====== The records
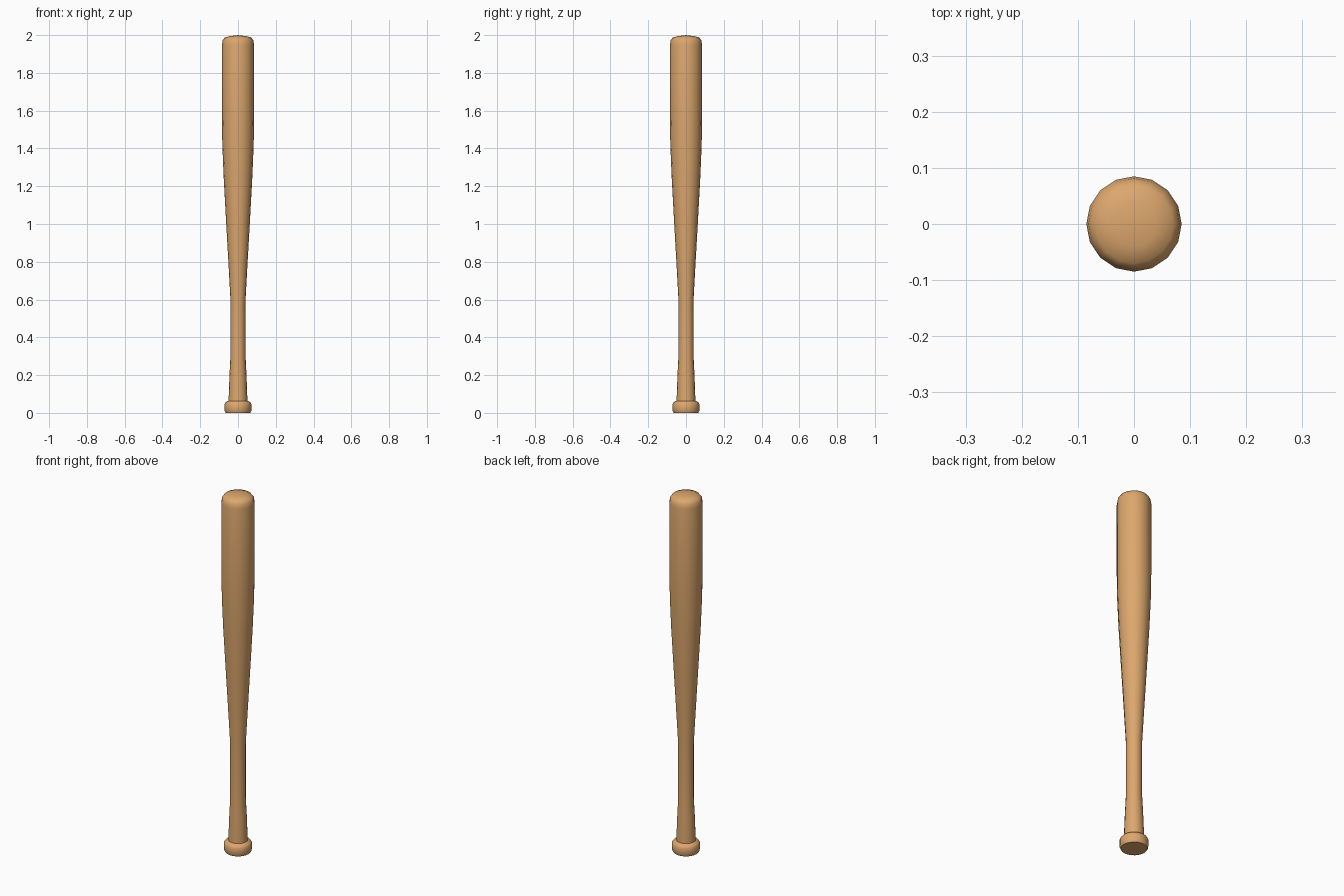
import bpy, bmesh, math

cube = bpy.data.objects.get("Cube")
if cube:
    bpy.data.objects.remove(cube, do_unlink=True)

SIDES = 16

# Wood material
wood = bpy.data.materials.new("light wood")
wood.use_nodes = True
colour = (0.72, 0.386, 0.153, 1)
wood.diffuse_color = colour
wood.node_tree.nodes["Principled BSDF"].inputs["Base Color"].default_value = colour

# Radius and height pairs, from the knob up to the domed tip
profile = [
    (0.066, 0.0), (0.071, 0.012), (0.072, 0.045), (0.064, 0.058), (0.05, 0.064),
    (0.045, 0.2), (0.040, 0.3), (0.040, 0.6), (0.051, 0.8), (0.064, 1.03),
    (0.076, 1.25), (0.083, 1.42), (0.085, 1.55), (0.085, 1.95),
    (0.081, 1.973), (0.070, 1.988), (0.040, 1.995),
]


def turned_part(name, points, tip_height):
    bm = bmesh.new()
    rings = []
    for radius, z in points:
        rings.append([
            bm.verts.new((radius * math.cos(math.tau * i / SIDES),
                          radius * math.sin(math.tau * i / SIDES), z))
            for i in range(SIDES)])
    for low, high in zip(rings, rings[1:]):
        for i in range(SIDES):
            j = (i + 1) % SIDES
            bm.faces.new((low[i], low[j], high[j], high[i]))
    # Flat base and shallow dome
    bm.faces.new(rings[0][::-1])
    tip = bm.verts.new((0, 0, tip_height))
    for i in range(SIDES):
        bm.faces.new((rings[-1][i], rings[-1][(i + 1) % SIDES], tip))
    mesh = bpy.data.meshes.new(name)
    bm.to_mesh(mesh)
    bm.free()
    mesh.materials.append(wood)
    obj = bpy.data.objects.new(name, mesh)
    bpy.context.collection.objects.link(obj)
    return obj


bat = turned_part("wooden_bat", profile, 2.0)
bpy.ops.object.select_all(action="DESELECT")
bat.select_set(True)
bpy.context.view_layer.objects.active = bat
bpy.ops.object.shade_smooth_by_angle(angle=math.radians(50))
============
From the line that contains "obj = bpy.data.objects.new(name, mesh)" through the end of the records above, print every line exactly and nothing else.

> Answer to the problem
    obj = bpy.data.objects.new(name, mesh)
    bpy.context.collection.objects.link(obj)
    return obj


bat = turned_part("wooden_bat", profile, 2.0)
bpy.ops.object.select_all(action="DESELECT")
bat.select_set(True)
bpy.context.view_layer.objects.active = bat
bpy.ops.object.shade_smooth_by_angle(angle=math.radians(50))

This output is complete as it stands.